■ **Exercise goal**
Beneath this task are records; print exactly the stretch of them from the line with "const w = r - l, m = (b + f) / 2;" through the line with "[.42, .93, .15], .13, .16);", both ends included.

****************************************

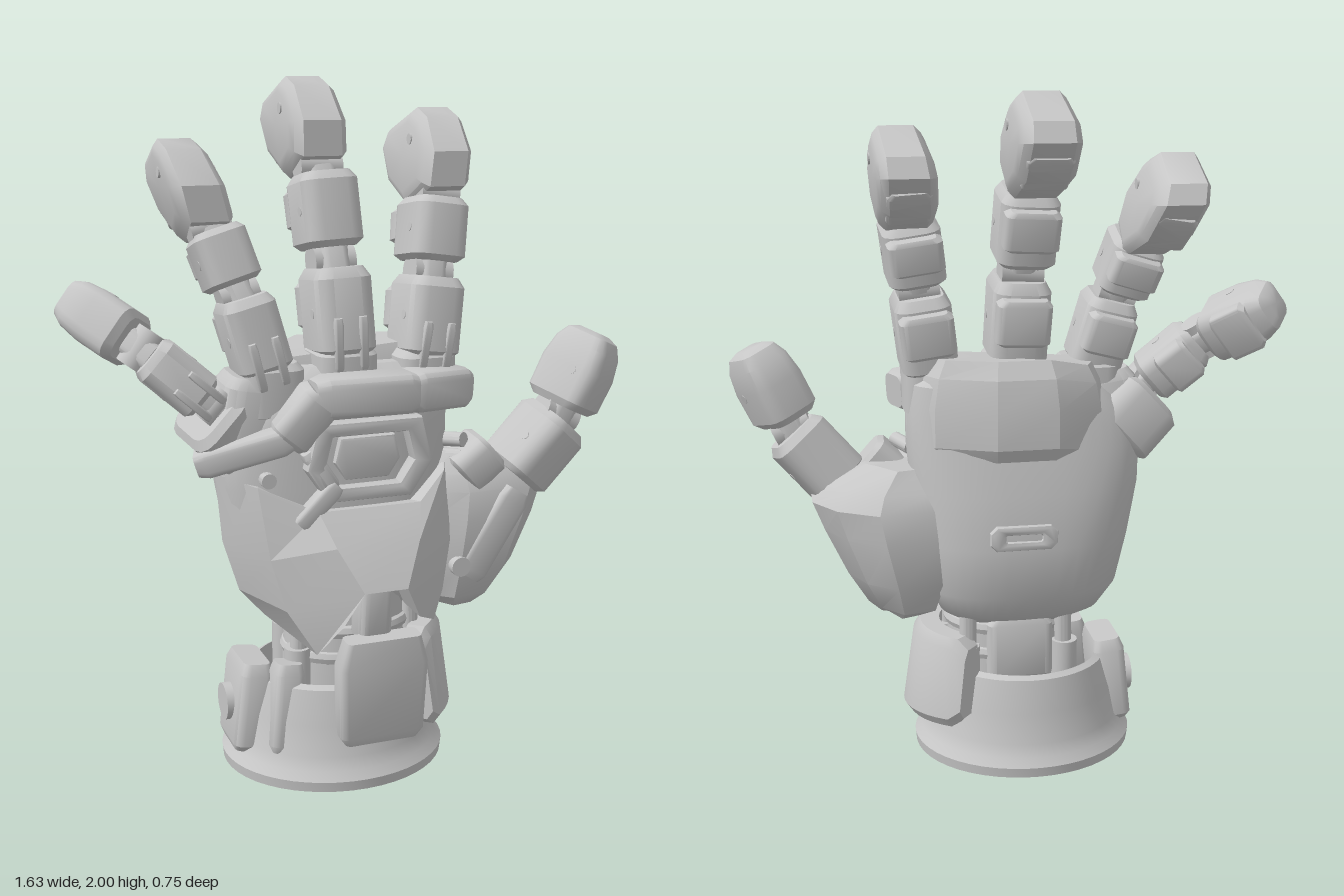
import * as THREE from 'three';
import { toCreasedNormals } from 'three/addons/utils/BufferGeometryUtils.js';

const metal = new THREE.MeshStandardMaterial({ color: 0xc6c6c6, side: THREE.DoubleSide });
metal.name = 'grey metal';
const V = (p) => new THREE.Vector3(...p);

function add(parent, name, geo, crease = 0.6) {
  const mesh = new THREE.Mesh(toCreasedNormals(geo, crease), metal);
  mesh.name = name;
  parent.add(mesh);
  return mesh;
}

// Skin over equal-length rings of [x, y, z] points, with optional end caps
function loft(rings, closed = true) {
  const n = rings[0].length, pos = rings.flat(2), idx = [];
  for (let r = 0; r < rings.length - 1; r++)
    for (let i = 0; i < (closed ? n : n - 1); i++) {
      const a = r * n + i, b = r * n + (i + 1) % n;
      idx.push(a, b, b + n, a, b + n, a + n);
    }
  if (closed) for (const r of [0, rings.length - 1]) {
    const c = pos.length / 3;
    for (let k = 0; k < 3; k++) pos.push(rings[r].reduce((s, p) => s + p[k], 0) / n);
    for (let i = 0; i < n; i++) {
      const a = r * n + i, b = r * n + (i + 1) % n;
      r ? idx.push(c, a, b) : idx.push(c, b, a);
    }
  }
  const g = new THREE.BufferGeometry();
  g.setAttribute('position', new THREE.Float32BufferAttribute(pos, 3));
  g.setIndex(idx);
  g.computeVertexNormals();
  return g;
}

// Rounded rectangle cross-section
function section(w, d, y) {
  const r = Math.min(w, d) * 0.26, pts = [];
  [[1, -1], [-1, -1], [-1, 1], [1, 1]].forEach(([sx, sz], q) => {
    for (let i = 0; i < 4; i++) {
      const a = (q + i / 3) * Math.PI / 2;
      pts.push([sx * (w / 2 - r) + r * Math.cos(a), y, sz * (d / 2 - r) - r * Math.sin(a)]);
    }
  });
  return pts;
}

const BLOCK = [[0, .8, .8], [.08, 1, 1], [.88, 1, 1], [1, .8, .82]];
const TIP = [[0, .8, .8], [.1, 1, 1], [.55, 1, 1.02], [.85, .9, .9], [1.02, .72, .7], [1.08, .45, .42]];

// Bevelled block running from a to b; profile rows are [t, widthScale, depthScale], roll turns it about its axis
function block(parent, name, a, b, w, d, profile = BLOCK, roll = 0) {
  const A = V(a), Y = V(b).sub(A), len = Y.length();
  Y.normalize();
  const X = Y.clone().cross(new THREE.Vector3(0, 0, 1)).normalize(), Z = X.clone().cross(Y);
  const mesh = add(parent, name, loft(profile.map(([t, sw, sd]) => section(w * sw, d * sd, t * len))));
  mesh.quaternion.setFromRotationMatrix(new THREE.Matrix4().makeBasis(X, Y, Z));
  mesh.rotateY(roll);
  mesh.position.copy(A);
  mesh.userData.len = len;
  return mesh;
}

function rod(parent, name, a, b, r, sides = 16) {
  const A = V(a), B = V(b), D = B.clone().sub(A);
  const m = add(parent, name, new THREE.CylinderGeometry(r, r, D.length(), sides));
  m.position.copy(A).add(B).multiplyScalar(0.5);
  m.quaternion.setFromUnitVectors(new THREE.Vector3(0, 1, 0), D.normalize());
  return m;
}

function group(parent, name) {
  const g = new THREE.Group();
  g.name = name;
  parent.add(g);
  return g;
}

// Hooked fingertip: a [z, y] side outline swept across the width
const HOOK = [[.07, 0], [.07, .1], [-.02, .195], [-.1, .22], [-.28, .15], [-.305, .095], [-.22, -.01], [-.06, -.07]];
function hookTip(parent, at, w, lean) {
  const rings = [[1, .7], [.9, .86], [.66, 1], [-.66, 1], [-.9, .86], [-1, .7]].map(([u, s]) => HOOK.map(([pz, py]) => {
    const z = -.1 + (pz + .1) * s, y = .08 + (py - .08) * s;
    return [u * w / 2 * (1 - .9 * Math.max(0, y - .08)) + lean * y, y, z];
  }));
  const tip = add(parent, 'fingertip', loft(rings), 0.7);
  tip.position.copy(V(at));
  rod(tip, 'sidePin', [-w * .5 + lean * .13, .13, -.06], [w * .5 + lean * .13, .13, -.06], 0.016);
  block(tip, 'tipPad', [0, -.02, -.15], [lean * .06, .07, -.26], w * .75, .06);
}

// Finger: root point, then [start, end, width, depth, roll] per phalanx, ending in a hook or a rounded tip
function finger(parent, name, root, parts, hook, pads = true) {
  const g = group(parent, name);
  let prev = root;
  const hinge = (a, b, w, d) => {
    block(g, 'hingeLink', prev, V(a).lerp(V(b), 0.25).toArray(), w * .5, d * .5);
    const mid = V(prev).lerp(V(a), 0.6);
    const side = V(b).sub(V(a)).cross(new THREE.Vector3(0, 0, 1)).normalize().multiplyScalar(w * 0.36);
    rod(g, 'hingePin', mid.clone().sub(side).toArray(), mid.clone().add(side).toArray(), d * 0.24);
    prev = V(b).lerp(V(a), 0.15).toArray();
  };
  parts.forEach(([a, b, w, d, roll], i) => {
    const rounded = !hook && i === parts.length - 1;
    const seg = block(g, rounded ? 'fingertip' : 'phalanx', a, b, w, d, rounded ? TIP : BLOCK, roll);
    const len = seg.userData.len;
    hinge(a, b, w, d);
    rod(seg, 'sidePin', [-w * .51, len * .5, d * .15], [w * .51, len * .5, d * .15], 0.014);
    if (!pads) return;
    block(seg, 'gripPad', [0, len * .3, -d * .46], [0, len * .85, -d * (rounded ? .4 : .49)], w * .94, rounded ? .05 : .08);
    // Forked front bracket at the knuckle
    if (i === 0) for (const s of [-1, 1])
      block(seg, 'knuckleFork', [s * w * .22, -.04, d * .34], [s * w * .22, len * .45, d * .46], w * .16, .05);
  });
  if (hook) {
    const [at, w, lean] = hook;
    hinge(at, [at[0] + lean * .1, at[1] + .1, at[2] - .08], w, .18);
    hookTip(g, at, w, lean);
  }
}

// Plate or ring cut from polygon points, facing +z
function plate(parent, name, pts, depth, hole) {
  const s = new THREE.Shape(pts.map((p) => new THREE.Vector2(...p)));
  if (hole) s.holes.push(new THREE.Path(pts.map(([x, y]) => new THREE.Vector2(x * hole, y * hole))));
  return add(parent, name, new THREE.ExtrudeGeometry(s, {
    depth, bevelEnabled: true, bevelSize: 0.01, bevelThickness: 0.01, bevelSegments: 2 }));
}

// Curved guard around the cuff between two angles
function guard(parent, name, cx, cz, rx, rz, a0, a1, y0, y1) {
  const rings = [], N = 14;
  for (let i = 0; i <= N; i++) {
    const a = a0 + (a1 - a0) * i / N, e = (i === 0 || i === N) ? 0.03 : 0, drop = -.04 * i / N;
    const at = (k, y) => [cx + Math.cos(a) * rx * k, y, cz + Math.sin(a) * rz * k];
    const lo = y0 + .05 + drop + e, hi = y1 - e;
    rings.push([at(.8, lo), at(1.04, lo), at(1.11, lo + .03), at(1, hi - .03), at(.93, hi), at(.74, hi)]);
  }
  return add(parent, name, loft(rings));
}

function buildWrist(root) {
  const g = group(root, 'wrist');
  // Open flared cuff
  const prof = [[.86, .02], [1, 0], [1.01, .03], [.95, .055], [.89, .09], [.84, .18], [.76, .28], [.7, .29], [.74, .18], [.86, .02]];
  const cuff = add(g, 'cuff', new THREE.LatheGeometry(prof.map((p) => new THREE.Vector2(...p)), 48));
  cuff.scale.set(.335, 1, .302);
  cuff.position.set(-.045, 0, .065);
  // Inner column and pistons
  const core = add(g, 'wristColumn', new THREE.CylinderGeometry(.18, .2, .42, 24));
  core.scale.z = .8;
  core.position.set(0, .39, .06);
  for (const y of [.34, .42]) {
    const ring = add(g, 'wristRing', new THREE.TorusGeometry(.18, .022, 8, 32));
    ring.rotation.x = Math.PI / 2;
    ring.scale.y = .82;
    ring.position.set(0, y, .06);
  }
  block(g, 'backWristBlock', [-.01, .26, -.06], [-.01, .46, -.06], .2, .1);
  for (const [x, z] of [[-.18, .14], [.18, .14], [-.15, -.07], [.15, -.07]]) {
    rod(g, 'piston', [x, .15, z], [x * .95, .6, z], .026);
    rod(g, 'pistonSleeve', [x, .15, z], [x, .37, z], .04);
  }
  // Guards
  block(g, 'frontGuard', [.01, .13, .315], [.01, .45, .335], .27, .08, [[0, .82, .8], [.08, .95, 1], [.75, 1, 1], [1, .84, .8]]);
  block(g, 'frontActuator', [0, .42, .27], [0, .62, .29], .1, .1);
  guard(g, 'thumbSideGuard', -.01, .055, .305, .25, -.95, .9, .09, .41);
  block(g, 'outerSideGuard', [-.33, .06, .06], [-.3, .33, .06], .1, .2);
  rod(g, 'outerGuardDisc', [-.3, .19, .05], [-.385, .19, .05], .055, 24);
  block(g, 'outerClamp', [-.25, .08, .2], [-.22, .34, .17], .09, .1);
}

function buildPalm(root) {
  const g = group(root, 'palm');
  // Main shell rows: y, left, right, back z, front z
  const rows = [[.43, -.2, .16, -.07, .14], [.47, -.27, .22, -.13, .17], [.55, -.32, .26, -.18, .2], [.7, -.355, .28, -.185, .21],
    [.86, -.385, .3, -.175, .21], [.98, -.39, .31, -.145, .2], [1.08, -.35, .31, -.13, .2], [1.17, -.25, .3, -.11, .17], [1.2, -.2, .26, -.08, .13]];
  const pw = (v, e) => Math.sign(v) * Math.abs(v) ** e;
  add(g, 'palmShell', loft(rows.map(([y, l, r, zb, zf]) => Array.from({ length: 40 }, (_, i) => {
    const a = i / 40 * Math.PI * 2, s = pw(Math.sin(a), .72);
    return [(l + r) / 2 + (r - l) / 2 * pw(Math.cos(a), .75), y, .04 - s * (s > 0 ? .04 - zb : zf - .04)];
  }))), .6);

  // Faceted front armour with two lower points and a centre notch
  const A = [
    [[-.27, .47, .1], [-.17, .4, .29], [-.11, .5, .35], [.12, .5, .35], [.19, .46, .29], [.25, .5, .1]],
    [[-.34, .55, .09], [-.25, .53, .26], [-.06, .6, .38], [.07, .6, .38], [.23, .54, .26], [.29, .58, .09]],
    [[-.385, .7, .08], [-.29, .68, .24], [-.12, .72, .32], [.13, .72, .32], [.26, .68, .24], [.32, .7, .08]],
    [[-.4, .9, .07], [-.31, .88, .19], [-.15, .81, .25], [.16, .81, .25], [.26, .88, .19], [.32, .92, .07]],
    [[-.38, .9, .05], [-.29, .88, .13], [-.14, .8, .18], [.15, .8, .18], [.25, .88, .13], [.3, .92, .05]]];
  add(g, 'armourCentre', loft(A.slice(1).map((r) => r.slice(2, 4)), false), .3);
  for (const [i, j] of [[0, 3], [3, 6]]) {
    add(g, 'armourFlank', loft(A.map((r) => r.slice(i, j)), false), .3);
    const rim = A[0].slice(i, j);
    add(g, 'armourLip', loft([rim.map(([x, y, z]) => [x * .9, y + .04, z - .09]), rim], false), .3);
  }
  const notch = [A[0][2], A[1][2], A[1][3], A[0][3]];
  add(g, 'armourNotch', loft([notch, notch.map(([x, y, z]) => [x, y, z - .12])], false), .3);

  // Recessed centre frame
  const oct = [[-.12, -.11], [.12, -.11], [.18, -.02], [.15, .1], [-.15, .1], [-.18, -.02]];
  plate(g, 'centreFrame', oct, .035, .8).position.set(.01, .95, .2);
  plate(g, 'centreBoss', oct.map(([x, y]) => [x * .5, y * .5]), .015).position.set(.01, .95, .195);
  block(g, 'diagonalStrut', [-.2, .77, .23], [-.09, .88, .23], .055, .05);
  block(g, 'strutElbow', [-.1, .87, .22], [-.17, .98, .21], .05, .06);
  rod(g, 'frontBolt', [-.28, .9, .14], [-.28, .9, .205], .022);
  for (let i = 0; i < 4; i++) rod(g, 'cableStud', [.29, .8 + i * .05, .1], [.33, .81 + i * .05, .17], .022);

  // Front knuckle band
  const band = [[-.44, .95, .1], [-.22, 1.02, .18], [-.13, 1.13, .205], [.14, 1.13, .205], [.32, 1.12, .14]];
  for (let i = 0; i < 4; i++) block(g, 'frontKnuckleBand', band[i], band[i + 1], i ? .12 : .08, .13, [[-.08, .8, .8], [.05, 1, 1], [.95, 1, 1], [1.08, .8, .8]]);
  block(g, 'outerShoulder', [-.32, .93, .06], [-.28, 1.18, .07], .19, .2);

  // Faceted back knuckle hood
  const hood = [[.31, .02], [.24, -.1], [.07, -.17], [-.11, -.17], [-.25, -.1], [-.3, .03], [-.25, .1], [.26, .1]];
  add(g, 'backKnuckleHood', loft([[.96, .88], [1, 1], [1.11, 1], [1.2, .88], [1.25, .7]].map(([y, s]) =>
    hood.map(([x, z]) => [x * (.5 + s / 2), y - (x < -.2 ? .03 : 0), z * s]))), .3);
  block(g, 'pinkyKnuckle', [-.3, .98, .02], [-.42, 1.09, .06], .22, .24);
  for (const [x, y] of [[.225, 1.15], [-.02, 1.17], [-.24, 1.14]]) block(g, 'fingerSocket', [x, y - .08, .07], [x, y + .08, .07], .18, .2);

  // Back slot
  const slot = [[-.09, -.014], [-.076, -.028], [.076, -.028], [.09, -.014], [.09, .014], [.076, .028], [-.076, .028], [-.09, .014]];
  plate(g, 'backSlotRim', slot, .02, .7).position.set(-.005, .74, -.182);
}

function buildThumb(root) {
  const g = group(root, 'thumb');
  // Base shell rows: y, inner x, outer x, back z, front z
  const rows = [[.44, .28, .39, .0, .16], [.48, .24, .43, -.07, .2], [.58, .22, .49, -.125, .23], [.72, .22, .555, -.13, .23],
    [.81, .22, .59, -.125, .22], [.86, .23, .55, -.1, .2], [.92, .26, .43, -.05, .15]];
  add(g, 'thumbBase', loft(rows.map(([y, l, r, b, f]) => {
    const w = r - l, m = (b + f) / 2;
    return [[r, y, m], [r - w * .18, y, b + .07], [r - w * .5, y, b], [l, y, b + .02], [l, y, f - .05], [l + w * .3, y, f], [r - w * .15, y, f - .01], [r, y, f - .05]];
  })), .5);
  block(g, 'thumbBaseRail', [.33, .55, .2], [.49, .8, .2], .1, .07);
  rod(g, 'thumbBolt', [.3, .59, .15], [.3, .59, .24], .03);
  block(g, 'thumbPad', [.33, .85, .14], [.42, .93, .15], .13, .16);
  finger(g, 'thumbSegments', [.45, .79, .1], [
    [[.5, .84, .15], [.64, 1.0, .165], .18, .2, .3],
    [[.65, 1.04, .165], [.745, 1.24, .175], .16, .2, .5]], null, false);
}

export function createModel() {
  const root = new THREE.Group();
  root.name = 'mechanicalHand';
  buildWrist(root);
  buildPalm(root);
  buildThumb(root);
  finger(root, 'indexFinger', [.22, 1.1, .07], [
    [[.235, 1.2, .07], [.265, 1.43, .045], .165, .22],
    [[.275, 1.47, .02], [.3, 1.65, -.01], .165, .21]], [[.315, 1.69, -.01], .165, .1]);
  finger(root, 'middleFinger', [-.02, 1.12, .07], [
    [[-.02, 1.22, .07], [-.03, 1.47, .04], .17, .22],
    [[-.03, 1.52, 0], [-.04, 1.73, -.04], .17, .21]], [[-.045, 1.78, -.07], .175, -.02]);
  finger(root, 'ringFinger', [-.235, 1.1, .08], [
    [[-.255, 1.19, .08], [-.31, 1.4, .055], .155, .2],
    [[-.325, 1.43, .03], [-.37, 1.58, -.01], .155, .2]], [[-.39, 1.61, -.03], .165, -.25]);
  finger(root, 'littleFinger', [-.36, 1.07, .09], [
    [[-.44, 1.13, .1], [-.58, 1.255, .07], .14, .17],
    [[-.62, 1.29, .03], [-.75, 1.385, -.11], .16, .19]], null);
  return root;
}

****************************************

■ **Result below**
    const w = r - l, m = (b + f) / 2;
    return [[r, y, m], [r - w * .18, y, b + .07], [r - w * .5, y, b], [l, y, b + .02], [l, y, f - .05], [l + w * .3, y, f], [r - w * .15, y, f - .01], [r, y, f - .05]];
  })), .5);
  block(g, 'thumbBaseRail', [.33, .55, .2], [.49, .8, .2], .1, .07);
  rod(g, 'thumbBolt', [.3, .59, .15], [.3, .59, .24], .03);
  block(g, 'thumbPad', [.33, .85, .14], [.42, .93, .15], .13, .16);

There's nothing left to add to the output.